How Professional Tree Trimmers Prevent Spreading Disease

The short answer is yes. Just as a doctor disinfects his or her surgical instruments before every use, professionals at a tree service company must carefully clean their tree trimming tools between each job (and often between each tree). Shears, pruning tools and other tree cutting equipment can spread disease from one tree to another and to plants if not properly disinfected. So… what exactly do they do to prevent this?

Tips to Disinfect Tree Trimming Tools

  • Deal with loose dirt first. Tools should be brushed clear of dirt and debris before cleaning. This will allow the disinfecting solution to effectively reach every cutting surface.
  • Disinfect next. There are plenty of options for disinfecting tree cutting equipment and tools, including:
    • Denatured ethanol (95 percent): 50 percent solution (1 part alcohol with 1 part water)
    • Household bleach (ex: Clorox): 25% solution (1 part bleach with 3 parts water)
    • Household disinfectants (Lysol, etc.): Full strength
    • Pine oil cleaner (ex. Pine-Sol): 25 percent solution (1-part cleaner with 3 parts water)
    • Quaternary ammonium salts: Used as directed on label
    • Rubbing alcohol (70 percent isopropyl): 50 percent solution (1 part alcohol with 1 part water)
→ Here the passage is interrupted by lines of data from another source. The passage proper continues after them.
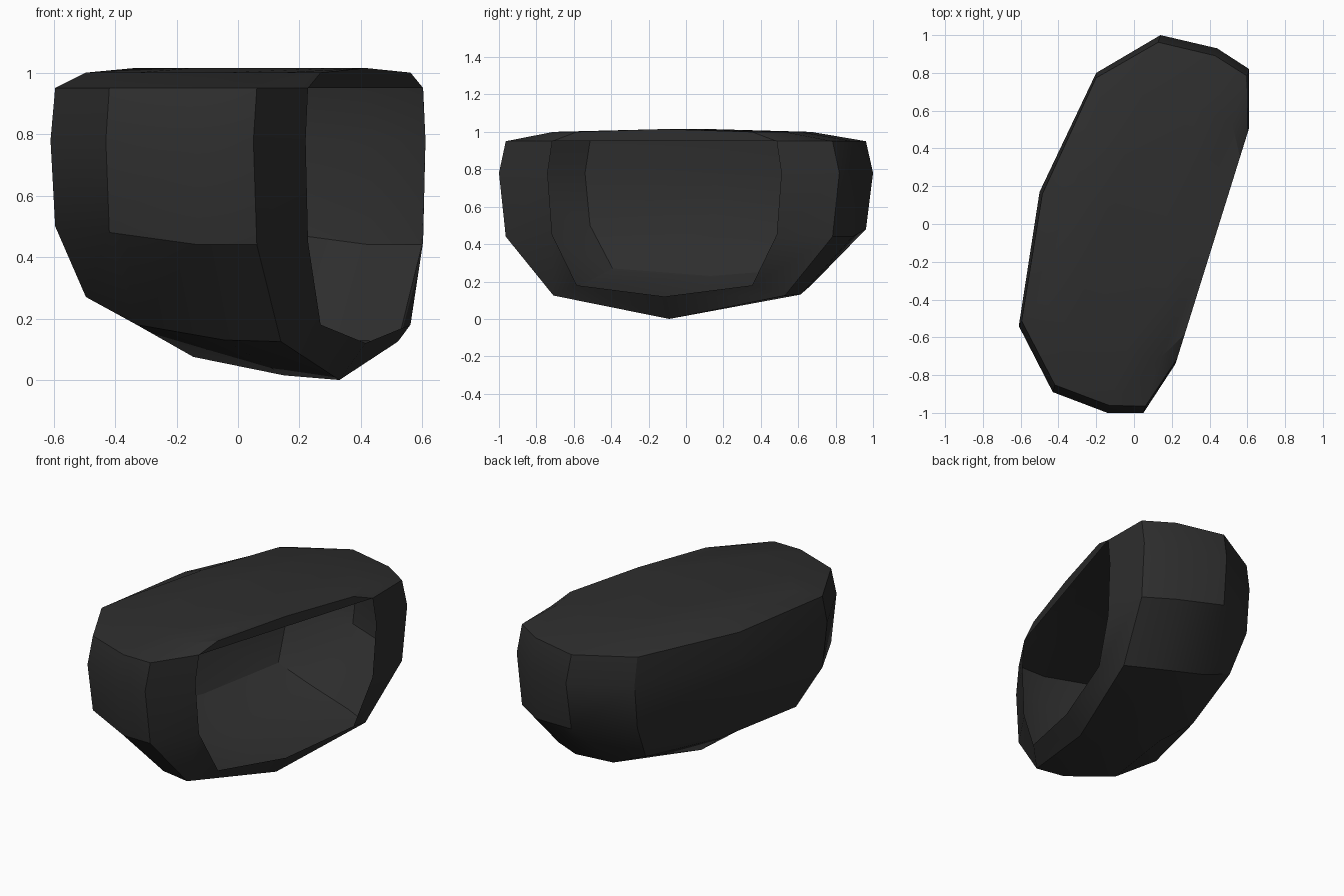
import bpy, bmesh, math

if "Cube" in bpy.data.objects:
    bpy.data.objects.remove(bpy.data.objects["Cube"])

# material
mat = bpy.data.materials.new("charcoal plastic")
mat.diffuse_color = (0.027, 0.027, 0.027, 1)
mat.use_nodes = True
mat.node_tree.nodes["Principled BSDF"].inputs["Base Color"].default_value = mat.diffuse_color

# Cross-section loops from the open rim to the closed back:
# near end (x, y), far end (x, y), corner fraction, heights low/corner/bottom, inward bow
RINGS = [
    ((0.22, -0.74), (0.61, 0.51), 0.75, (0.45, 0.18, 0.12), 0.0),
    ((0.05, -1.00), (0.61, 0.82), 0.68, (0.44, 0.125, 0.0), 0.0),
    ((-0.14, -1.00), (0.44, 0.93), 0.67, (0.44, 0.13, 0.015), 0.0),
    ((-0.43, -0.89), (0.14, 1.00), 0.65, (0.48, 0.18, 0.075), 0.0),
    ((-0.61, -0.54), (-0.20, 0.80), 0.78, (0.50, 0.27, 0.23), 0.07),
]

bm = bmesh.new()


def ring(near, far, c, heights, bow):
    """Twelve-sided loop: near end top to bottom, far end bottom to top."""
    low, corner, bottom = heights
    cx, cy = (near[0] + far[0]) / 2, (near[1] + far[1]) / 2
    hx, hy = (far[0] - near[0]) / 2, (far[1] - near[1]) / 2
    spec = [(0, 1.015, 1), (-c, 1.0, 1), (-0.96, 0.95, 0.1), (-1, 0.78, 0),
            (-0.96, low, 0.1), (-c, corner, 1), (0, bottom, 1), (c, corner, 1),
            (0.96, low, 0.1), (1, 0.78, 0), (0.96, 0.95, 0.1), (c, 1.0, 1)]
    return [bm.verts.new((cx + t * hx + b * bow, cy + t * hy, z)) for t, z, b in spec]


# housing walls
loops = [ring(*r) for r in RINGS]
for a, b in zip(loops, loops[1:]):
    for i in range(12):
        j = (i + 1) % 12
        bm.faces.new((a[i], a[j], b[j], b[i]))

# domed back with a bulging middle column
back = loops[-1]
mid = [back[0]] + [bm.verts.new(p) for p in
                   ((-0.485, 0.16, 0.95), (-0.50, 0.17, 0.78), (-0.485, 0.16, 0.5))] + [back[6]]
near_side = back[1:6]
far_side = [back[i] for i in (11, 10, 9, 8, 7)]
for i in range(4):
    bm.faces.new((mid[i], near_side[i], near_side[i + 1], mid[i + 1]))
    bm.faces.new((mid[i], mid[i + 1], far_side[i + 1], far_side[i]))

# brow strip along the top of the opening
rim = loops[0]
brow = bm.verts.new(((rim[2].co + rim[10].co) / 2))
bm.faces.new((rim[0], rim[1], rim[2], brow))
bm.faces.new((rim[0], brow, rim[10], rim[11]))

bmesh.ops.recalc_face_normals(bm, faces=bm.faces)
mesh = bpy.data.meshes.new("mirror_housing")
bm.to_mesh(mesh)
bm.free()
mesh.materials.append(mat)
obj = bpy.data.objects.new("mirror_housing", mesh)
bpy.context.collection.objects.link(obj)
bpy.context.view_layer.objects.active = obj
obj.select_set(True)
bpy.ops.object.shade_smooth_by_angle(angle=math.radians(30))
    • Trisodium phosphate (Na3PO4): 10 percent solution (1 part Na3PO4 with 9 parts water)
    • Environmentally friendly options include Physan 20, a broad-spectrum fungicide and disinfectant. (note, this product is toxic to fish, and shouldn’t be used near ponds.)
  • Clean often. The best way to avoid the spread of disease when working with tree cutting equipment is to disinfect between cuts on known infections, between trees when handling disease-prone species and between job sites as standard practice.
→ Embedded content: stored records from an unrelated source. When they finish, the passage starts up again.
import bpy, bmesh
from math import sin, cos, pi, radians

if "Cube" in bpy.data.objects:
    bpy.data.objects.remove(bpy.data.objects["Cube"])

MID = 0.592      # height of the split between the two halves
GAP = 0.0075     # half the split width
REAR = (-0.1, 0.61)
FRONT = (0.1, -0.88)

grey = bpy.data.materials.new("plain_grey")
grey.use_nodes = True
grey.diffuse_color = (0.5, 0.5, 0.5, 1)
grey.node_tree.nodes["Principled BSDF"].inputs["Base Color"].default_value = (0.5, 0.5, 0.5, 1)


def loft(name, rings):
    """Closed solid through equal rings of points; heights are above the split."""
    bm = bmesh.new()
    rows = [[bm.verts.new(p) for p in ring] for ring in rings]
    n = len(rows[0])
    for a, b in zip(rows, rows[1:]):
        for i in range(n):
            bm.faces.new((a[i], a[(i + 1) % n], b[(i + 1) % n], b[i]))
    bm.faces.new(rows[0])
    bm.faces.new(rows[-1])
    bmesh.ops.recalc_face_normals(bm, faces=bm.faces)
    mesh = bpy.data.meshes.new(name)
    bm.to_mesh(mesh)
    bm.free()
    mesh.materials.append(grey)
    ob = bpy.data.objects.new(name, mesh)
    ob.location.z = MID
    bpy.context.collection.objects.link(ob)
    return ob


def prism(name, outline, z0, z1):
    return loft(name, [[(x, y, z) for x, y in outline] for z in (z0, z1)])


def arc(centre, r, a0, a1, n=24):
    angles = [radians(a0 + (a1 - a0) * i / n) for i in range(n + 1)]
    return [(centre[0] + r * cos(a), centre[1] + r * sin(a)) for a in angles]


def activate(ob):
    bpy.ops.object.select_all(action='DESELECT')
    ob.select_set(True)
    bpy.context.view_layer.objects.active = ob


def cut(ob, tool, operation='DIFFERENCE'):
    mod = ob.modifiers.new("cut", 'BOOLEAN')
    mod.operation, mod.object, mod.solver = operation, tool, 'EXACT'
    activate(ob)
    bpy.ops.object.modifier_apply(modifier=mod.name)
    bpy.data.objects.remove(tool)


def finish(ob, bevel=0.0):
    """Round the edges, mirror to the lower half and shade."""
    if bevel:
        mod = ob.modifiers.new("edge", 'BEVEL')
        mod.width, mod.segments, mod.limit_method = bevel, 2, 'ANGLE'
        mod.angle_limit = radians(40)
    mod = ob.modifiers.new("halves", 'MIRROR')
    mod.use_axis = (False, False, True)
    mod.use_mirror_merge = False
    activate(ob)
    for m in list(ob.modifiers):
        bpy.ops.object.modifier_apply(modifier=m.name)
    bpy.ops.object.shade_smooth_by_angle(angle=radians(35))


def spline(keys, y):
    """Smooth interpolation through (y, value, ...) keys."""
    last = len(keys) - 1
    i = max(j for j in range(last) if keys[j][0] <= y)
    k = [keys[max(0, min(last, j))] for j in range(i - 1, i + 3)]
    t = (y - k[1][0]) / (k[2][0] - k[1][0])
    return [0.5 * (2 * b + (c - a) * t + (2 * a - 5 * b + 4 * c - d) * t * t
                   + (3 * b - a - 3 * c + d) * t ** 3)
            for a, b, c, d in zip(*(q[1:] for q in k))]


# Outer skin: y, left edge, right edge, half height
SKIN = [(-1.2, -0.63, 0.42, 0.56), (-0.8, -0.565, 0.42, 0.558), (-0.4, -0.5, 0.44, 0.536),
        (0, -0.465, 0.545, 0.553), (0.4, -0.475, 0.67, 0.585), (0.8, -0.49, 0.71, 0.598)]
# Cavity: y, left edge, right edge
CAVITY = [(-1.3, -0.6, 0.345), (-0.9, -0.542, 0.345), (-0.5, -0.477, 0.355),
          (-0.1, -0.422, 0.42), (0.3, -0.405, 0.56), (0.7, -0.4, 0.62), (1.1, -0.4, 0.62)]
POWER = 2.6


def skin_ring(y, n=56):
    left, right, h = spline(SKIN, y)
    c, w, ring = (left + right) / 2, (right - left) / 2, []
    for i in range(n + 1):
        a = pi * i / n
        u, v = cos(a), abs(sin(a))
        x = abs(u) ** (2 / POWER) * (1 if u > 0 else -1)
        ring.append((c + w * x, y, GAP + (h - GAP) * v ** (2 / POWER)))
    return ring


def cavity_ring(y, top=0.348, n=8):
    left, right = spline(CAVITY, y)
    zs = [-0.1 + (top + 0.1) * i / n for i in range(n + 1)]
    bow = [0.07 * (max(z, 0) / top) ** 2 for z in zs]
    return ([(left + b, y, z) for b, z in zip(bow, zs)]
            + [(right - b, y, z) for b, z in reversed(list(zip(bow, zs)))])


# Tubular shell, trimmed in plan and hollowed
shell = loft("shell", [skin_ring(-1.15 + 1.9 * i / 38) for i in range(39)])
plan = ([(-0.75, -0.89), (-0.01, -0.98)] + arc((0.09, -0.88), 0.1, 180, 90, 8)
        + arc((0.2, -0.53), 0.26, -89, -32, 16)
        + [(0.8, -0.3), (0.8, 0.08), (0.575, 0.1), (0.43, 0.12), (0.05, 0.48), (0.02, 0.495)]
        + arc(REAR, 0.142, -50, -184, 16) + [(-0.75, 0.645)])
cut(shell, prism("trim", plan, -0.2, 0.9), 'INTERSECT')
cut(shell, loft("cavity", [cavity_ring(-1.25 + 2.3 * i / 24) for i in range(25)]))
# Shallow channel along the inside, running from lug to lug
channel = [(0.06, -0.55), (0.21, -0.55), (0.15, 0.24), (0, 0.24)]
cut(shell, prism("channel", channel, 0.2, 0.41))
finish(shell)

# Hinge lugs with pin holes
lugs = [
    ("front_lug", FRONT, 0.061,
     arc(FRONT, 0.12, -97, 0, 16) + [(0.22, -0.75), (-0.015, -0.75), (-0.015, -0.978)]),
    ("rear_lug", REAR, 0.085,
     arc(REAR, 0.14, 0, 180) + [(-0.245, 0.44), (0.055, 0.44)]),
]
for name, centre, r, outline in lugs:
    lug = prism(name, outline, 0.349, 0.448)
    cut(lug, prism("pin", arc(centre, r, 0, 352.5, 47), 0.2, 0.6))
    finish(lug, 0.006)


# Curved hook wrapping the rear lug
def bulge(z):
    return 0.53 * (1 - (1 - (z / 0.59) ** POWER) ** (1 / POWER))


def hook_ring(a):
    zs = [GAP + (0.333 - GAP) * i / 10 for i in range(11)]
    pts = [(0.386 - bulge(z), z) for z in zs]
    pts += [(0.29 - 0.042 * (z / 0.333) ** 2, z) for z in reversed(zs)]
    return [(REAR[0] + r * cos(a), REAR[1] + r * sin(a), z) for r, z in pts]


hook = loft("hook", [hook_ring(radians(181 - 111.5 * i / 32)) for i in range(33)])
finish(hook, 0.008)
  • Never arrive without it. Disinfectant solutions can be carried to a property in a tightly sealed plastic bottle, wide enough so the smaller tools can be dipped directly into it. Blades and elements of the larger tree trimming tools can be hand-wiped. All tools should then be rinsed with clean water before pruning, cutting or trimming, and then be air dried.
  • Mind the details. A professional tree service company knows that equipment must be regularly disinfected to be stay in top condition. Older blades become pitted, potentially harboring microbes that are unaffected by quick sterilization. This is especially true in cases of the bacteria associated with active cankers.
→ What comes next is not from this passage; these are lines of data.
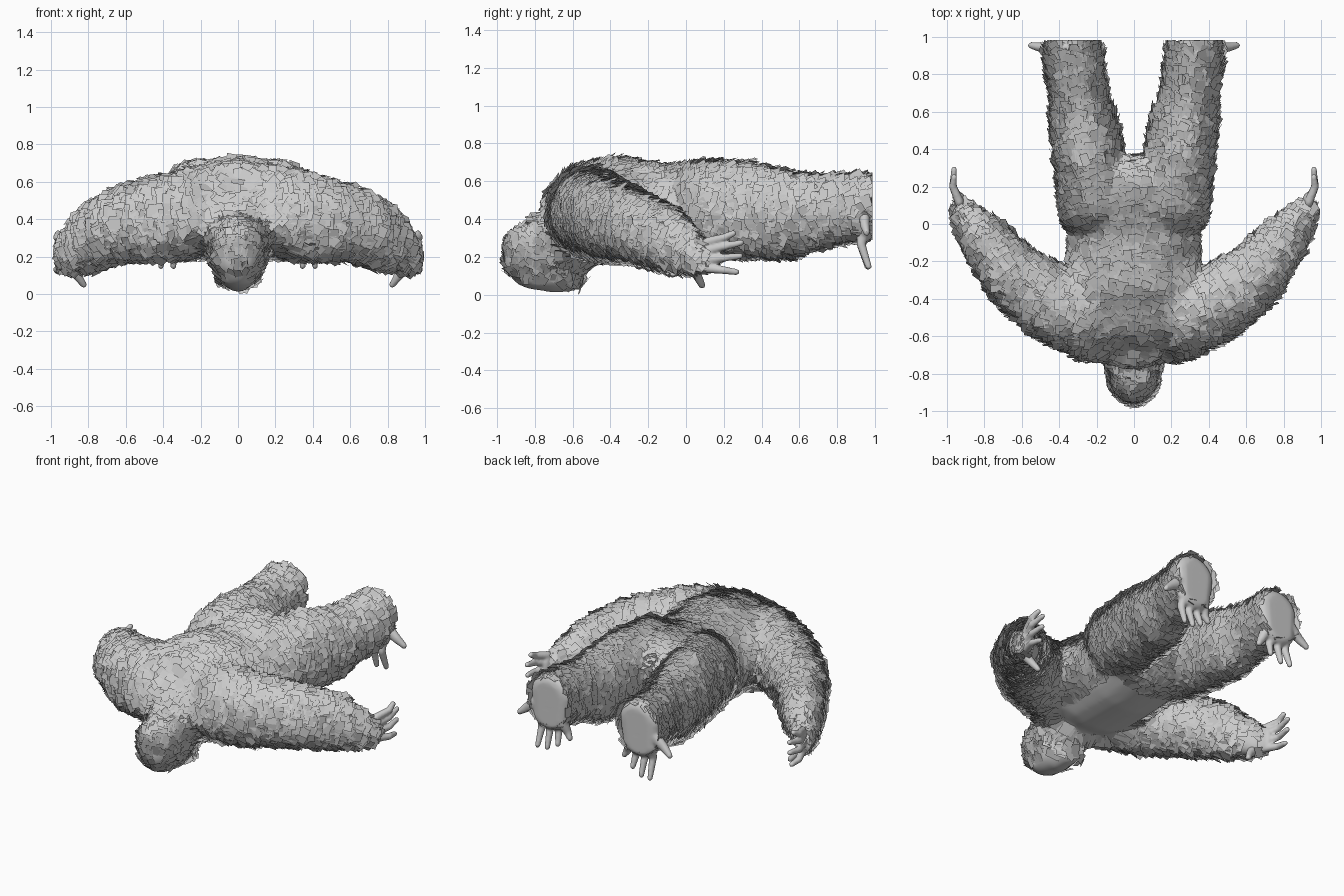
import bpy, bmesh, random
from math import radians, sin, cos
from mathutils import Vector, Matrix, kdtree
from mathutils.bvhtree import BVHTree

if "Cube" in bpy.data.objects:
    bpy.data.objects.remove(bpy.data.objects["Cube"])

random.seed(4)
flow = []  # (point, fur direction)


def chain(bm, pts, steps=6, sides=(1,), record=True, ymax=9):
    """Blend ellipsoids along a path; each point is x, y, z, rx, ry, rz."""
    for s in sides:
        for a, b in zip(pts, pts[1:]):
            d = Vector((s * (b[0] - a[0]), b[1] - a[1], b[2] - a[2]))
            for i in range(steps + 1):
                t = i / steps
                q = [u + (v - u) * t for u, v in zip(a, b)]
                c = Vector((s * q[0], q[1], q[2]))
                m = Matrix.Translation(c) @ Matrix.Diagonal((q[3], q[4], q[5], 1))
                r = bmesh.ops.create_icosphere(bm, subdivisions=3, radius=1, matrix=m)
                for v in r["verts"]:
                    v.co.y = min(v.co.y, ymax)
                if record and d.length > 0:
                    flow.append((c, d.normalized()))


def finish(bm, name, voxel, smooth):
    """Fuse the ellipsoids into one smooth skin."""
    me = bpy.data.meshes.new(name)
    bm.to_mesh(me)
    bm.free()
    ob = bpy.data.objects.new(name, me)
    bpy.context.collection.objects.link(ob)
    bpy.context.view_layer.objects.active = ob
    ob.select_set(True)
    m = ob.modifiers.new("fuse", "REMESH")
    m.mode, m.voxel_size = "VOXEL", voxel
    bpy.ops.object.modifier_apply(modifier=m.name)
    m = ob.modifiers.new("soften", "SMOOTH")
    m.factor, m.iterations = 0.5, smooth
    bpy.ops.object.modifier_apply(modifier=m.name)
    bpy.ops.object.shade_smooth()
    ob.select_set(False)
    return ob


both = (1, -1)

# Body: torso, arms, legs and head fused together
bm = bmesh.new()
chain(bm, [(0, -.52, .43, .30, .22, .25), (0, -.36, .43, .35, .24, .28),
           (0, -.1, .41, .33, .22, .26), (0, .1, .43, .33, .2, .26), (0, .17, .47, .28, .17, .22)])
chain(bm, [(.2, -.5, .43, .24, .22, .23), (.42, -.43, .4, .2, .19, .21), (.62, -.3, .37, .16, .15, .18),
           (.78, -.11, .30, .115, .125, .16), (.87, .0, .235, .075, .08, .11),
           (.91, .06, .205, .05, .05, .09)], sides=both)
chain(bm, [(.18, .08, .46, .2, .18, .23), (.23, .3, .45, .175, .17, .24), (.27, .55, .42, .165, .13, .21),
           (.29, .65, .435, .14, .1, .185), (.32, .85, .455, .14, .1, .165),
           (.325, .96, .47, .14, .1, .155)], sides=both, ymax=.968)
chain(bm, [(0, -.55, .33, .2, .17, .19), (0, -.72, .27, .15, .15, .16)])
chain(bm, [(0, -.74, .11, .11, .19, .09), (0, -.80, .18, .13, .165, .13),
           (0, -.82, .25, .13, .14, .12)], steps=4)
# Muzzle, brows, nose and ears
chain(bm, [(0, -.62, .085, .08, .07, .07), (0, -.7, .075, .075, .09, .065)], steps=3, record=False)
chain(bm, [(.03, -.86, .07, .03, .02, .025), (.075, -.85, .08, .03, .02, .025)], 3, both, False)
chain(bm, [(.125, -.73, .17, .02, .03, .035), (.13, -.72, .17, .02, .03, .035)], 1, both, False)
body = finish(bm, "body", .018, 5)

# Hands: palm, four fingers and a thumb
for s, side in ((1, "right"), (-1, "left")):
    bm = bmesh.new()
    chain(bm, [(.905, .03, .2, .04, .06, .075), (.93, .11, .205, .032, .06, .09)], 4, (s,), False)
    for z0, y1, z1 in ((.28, .27, .325), (.235, .31, .275), (.185, .305, .205), (.14, .285, .12)):
        zm = (z0 + z1) / 2
        chain(bm, [(.935, .12, z0, .024, .03, .026), (.968, .2, zm, .021, .022, .021),
                   (.962, y1 - .02, z1, .016, .018, .017)], 8, (s,), False)
    chain(bm, [(.9, .04, .15, .03, .035, .035), (.86, .06, .1, .024, .024, .028),
               (.825, .085, .05, .017, .019, .018)], 7, (s,), False)
    finish(bm, side + "_hand", .008, 3)

    # Feet: flat sole facing back, four hanging toes and a splayed big toe
    bm = bmesh.new()
    chain(bm, [(.325, .945, .5, .14, .05, .13), (.33, .945, .36, .125, .05, .09)], 5, (s,), False, .982)
    for x0, x1, y1, z1 in ((.24, .2, .93, .235), (.295, .275, .95, .185),
                           (.35, .345, .96, .15), (.4, .412, .965, .15)):
        chain(bm, [(x0, .94, .33, .03, .035, .04), ((x0 + x1) / 2, .925, .27, .025, .024, .028),
                   (x1, y1, z1, .017, .018, .018)], 8, (s,), False, .982)
    chain(bm, [(.42, .945, .43, .04, .032, .05), (.5, .945, .37, .028, .026, .03),
               (.55, .955, .33, .018, .018, .02)], 8, (s,), False, .982)
    finish(bm, side + "_foot", .009, 3)

# Fur: overlapping flat cards scattered over the body
kd = kdtree.KDTree(len(flow))
for i, (p, d) in enumerate(flow):
    kd.insert(p, i)
kd.balance()


def bare(p, n):
    if n.z < -.25 and abs(p.x) < .24 and -.5 < p.y < .12:
        return True                                    # chest and belly
    if p.y > .93 and n.y > .4:
        return True                                    # soles
    if p.y < -.57 and p.z < .13 and n.z < -.55 and abs(p.x) < .09:
        return True                                    # face
    return p.y > -.05 and abs(p.x) > .8 and p.x * n.x < 0 and n.z < 0  # inner wrist


faces = list(body.data.polygons)
areas = [f.area for f in faces]
fur = bmesh.new()
for f in random.choices(faces, weights=areas, k=11000):
    p, n = f.center.copy(), f.normal.copy()
    if bare(p, n):
        continue
    near = kd.find_n(p, 8)
    d = sum((flow[i][1] / (.02 + r) for _, i, r in near), Vector())
    head = p.y < -.66 and abs(p.x) < .17 and p.z < .38
    if head:
        d = Vector((0, .3, 1))
    d -= n * d.dot(n)
    if d.length < 1e-3:
        continue
    d.normalize()
    d = Matrix.Rotation(random.gauss(0, .25), 3, n) @ d
    side = n.cross(d)
    tilt = random.uniform(.14, .42)
    length = random.uniform(.06, .1) * (.6 if head else 1)
    w = random.uniform(.022, .038) * (.65 if head else 1)
    root = p - d * length * .4 + n * .002
    tip = root + (d * cos(tilt) + n * sin(tilt)) * length
    roll = n * random.uniform(-.008, .008)
    quad = [root - side * w, root + side * w, tip + side * w * .9 + roll, tip - side * w * .9 - roll]
    for q in quad:
        q.y = max(-.99, min(q.y, .985))
        q.x = max(-.995, min(q.x, .995))
        q.z = max(0, q.z)
    fur.faces.new([fur.verts.new(q) for q in quad])
me = bpy.data.meshes.new("fur")
fur.to_mesh(me)
fur.free()
bpy.context.collection.objects.link(bpy.data.objects.new("fur", me))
  • Don’t disinfect wounds. Cleaning products and disinfectants should never be applied to tree wounds because they can cause further injury and prevent callus tissue from forming, slowing the healing process.

Your trees are an integral part of your property’s beauty and value. Don’t sabotage them by risking the use of dirty, infected equipment. Your best bet is to leave your tree needs to professional tree trimmers. A tree service company will always have the health of your trees top of mind.